When experiencing a pay cut, what investments (401k, college savings) are best to reduce or stop until your financial situation improves?
If you are dealing with a decrease in cash flow, it is important to prioritize where you are putting your resources. This may mean taking a break from saving and investing altogether, for a period of time. If you are able to maintain some of your contributions, think about prioritizing retirement funding over college savings. Parents often have a hard time putting themselves first, but the reality is that there are several ways to pay for college, but very few ways to fund retirement. One of the best gifts you can give your children is your own financial independence in your retirement years.
I’m still raising my children and now also taking care of my parents.
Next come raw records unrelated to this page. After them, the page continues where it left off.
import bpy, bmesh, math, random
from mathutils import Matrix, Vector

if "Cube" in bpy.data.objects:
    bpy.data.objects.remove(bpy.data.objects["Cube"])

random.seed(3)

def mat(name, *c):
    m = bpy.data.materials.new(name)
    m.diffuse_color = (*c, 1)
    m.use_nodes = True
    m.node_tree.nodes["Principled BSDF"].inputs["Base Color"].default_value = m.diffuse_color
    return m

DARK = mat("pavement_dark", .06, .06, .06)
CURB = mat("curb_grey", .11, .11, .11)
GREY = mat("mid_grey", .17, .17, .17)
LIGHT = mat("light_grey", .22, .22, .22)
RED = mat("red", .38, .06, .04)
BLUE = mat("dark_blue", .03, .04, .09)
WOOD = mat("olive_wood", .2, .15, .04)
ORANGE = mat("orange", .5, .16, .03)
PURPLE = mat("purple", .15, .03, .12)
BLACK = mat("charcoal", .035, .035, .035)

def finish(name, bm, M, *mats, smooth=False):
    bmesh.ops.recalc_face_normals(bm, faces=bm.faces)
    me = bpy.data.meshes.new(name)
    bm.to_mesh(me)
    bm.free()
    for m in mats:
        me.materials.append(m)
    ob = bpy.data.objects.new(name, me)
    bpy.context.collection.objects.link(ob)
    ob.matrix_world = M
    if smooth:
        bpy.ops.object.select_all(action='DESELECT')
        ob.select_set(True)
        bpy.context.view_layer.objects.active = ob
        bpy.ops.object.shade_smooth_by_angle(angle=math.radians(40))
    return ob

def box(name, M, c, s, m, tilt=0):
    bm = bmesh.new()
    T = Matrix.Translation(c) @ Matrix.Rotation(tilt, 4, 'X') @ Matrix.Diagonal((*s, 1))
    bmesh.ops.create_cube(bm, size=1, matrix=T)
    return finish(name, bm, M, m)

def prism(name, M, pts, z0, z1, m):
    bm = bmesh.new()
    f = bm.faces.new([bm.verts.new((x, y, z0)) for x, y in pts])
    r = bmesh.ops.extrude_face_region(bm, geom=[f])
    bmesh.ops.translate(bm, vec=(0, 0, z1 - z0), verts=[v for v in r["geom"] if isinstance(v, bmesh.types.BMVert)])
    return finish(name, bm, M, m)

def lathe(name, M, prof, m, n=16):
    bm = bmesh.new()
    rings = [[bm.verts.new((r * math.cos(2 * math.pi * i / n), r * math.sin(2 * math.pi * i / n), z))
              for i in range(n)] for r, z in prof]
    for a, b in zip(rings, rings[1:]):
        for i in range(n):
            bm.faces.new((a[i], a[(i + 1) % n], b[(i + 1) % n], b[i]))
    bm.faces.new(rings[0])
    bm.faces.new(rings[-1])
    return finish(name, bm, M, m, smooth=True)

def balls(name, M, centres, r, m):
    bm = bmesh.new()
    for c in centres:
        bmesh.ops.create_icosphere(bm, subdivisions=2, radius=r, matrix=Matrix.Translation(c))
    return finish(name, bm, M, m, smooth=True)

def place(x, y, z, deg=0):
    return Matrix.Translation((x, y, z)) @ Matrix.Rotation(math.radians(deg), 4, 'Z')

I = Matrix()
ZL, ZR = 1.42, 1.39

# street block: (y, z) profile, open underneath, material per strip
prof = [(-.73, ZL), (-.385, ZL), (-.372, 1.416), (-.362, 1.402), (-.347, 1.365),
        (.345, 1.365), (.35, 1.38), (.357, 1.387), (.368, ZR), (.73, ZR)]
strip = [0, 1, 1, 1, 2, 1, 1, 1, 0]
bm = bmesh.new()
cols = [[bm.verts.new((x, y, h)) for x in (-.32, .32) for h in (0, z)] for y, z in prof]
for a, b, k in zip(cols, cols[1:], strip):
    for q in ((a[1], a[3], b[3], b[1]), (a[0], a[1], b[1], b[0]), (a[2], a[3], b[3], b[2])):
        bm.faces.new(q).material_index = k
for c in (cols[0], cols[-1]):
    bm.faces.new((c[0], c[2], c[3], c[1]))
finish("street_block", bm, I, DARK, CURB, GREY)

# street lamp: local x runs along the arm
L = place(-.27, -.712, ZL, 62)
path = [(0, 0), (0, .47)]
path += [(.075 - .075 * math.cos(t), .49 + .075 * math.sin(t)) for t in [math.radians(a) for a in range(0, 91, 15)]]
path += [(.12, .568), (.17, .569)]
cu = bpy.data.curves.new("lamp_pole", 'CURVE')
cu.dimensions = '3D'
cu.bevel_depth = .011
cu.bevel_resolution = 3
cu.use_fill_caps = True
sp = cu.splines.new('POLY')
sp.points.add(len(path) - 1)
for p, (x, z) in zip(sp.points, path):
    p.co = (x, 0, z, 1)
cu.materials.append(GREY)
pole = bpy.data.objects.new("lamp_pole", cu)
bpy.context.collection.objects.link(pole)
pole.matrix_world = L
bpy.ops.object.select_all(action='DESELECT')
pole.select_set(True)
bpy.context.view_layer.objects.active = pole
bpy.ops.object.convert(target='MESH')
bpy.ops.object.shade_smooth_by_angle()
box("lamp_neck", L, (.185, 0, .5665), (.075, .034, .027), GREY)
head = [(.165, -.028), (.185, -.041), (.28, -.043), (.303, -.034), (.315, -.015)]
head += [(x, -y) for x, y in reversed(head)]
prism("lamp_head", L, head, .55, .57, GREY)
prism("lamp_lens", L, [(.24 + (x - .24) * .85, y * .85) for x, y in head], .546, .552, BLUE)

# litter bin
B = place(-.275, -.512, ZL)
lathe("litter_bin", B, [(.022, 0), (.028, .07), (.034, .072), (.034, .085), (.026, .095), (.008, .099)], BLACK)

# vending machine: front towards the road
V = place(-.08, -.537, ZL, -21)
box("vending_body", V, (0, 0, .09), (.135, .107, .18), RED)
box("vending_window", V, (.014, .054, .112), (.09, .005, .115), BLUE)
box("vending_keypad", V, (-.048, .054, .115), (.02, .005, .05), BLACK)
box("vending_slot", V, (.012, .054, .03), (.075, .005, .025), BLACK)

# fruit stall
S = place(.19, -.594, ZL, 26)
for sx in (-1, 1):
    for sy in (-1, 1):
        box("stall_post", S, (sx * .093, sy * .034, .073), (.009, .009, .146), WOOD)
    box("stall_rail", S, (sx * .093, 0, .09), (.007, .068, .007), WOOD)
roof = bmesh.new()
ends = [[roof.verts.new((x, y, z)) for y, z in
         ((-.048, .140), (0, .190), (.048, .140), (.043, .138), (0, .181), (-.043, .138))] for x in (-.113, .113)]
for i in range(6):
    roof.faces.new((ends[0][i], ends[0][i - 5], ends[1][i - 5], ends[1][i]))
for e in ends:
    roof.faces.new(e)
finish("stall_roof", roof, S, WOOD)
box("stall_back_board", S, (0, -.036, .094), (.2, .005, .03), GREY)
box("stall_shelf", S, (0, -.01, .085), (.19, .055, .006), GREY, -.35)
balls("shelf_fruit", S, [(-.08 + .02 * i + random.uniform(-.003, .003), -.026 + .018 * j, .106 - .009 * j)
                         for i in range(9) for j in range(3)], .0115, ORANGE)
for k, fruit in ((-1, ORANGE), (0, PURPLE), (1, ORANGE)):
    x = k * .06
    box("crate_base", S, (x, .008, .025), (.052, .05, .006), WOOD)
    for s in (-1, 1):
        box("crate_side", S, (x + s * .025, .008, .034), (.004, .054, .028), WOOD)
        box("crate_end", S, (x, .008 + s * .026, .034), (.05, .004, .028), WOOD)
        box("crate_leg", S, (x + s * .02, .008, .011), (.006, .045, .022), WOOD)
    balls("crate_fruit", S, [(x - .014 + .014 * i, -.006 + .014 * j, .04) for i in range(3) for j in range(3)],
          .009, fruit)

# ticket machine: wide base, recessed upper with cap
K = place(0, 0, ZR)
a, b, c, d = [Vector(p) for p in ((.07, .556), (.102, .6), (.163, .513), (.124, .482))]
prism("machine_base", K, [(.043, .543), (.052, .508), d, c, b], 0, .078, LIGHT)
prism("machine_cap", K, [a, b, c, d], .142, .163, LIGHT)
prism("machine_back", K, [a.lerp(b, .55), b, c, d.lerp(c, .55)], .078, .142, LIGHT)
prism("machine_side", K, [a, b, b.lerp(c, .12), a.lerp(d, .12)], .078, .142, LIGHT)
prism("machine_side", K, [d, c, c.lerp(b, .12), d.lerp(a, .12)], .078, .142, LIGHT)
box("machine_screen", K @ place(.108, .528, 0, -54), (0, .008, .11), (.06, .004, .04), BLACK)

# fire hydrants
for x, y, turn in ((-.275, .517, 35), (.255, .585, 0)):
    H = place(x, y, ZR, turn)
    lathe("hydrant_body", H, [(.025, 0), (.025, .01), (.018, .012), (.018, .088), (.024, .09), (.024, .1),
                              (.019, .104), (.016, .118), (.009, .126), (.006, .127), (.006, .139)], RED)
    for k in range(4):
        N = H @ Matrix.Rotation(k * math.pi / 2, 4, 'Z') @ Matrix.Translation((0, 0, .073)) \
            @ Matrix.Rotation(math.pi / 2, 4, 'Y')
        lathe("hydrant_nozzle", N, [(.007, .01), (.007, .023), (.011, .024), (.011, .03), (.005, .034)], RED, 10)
How can I financially manage both?
Navigating your time as part of the “sandwich generation” is all about finding balance, which begins with setting goals. Having a robust understanding of your family budget and your parents’ financial circumstances is a great place to begin. Once you better understand what the financial demands being placed upon you truly are, you can start to set specific goals and assign them an order of priority. Make sure to give yourself a break, too. Every phase of life is its own season, and priorities will shift over time. It’s ok if you can’t “do it all,” all of the time! Your clear list of goals will help you refocus on things you’ve had to neglect when your budget allows.
With the reduction in penalties for withdrawing your 401(k) right now, should I do that to help during this crisis? I’m in my early 30s, my income is down dramatically, and retirement is not something I’m focused on right now.
An effective way to address the need for additional funds is to tap emergency funds for cash. This means to use funds from a savings or money market account. These accounts can be replenished after the COVID crisis is over. Another strategy is to do a deep dive on reducing expenses. Pay your mortgage or rent, but trim all discretionary expenses so that your income stretches farther. Your 401(k) is to use when you no longer earn a paycheck and need it to generate income for you in retirement.
I lost my job (or had my hours/pay cut) and know that fees to pull my 401(k) have been waived. Should I do this or keep my investments and let the market recover?
If you are out of work and facing a financial emergency because of coronavirus, it can be tempting to cash out of your 401(k), but we believe this should be a last resort.
There’s an opportunity cost to using your retirement savings, so you want to be sure that you’ve exhausted all other options. For some perspective: a $100,000 balance today could be worth $386,968 in 20 years, assuming a 7% annual rate of return.
Now is a good time to tighten your belt, see if you can cut your budget back to the essentials. Also, be sure to contact your utility and loan providers; many are willing to suspend your monthly payments to assist you during this difficult time.
If I have the cash flow to make investments now, where is the safest place to put my money?
If you are considering putting cash to work in an investment, several considerations help to shape the right choice for you. First, consider your goal(s) for the invested money. What do you want the money/investment to do for you? Second, consider by when you anticipate needing to withdraw the invested money—either a portion of it as income, or all of it. In other words, what is your investing timeframe? And third, evaluate the risk of various investments before choosing the options that may help you to achieve your goals, while assuming a comfortable amount of risk.
I was planning to retire soon but now I am unsure. Should I hold out and rebuild my 401(k)?
If your investment allocation is appropriate and you had enough money to retire prior to the market downturn, this bout of volatility should not upset your long-term planning. A good retirement plan includes the anticipation of market volatility and other potential bumps in the road.
One helpful strategy for retirees to consider is to keep a year’s worth of living expenses in cash. This extra cash can be used to generate income during severe market downturns rather than stressing an invested portfolio by taking income distributions during a recession.
Ideally, if you’re planning to retire in the next few years, you already have a good investment plan in place for those inevitable market fluctuations. If you haven’t created a plan yet, now is a good time to work with a financial advisor to make sure that you are approaching retirement with confidence.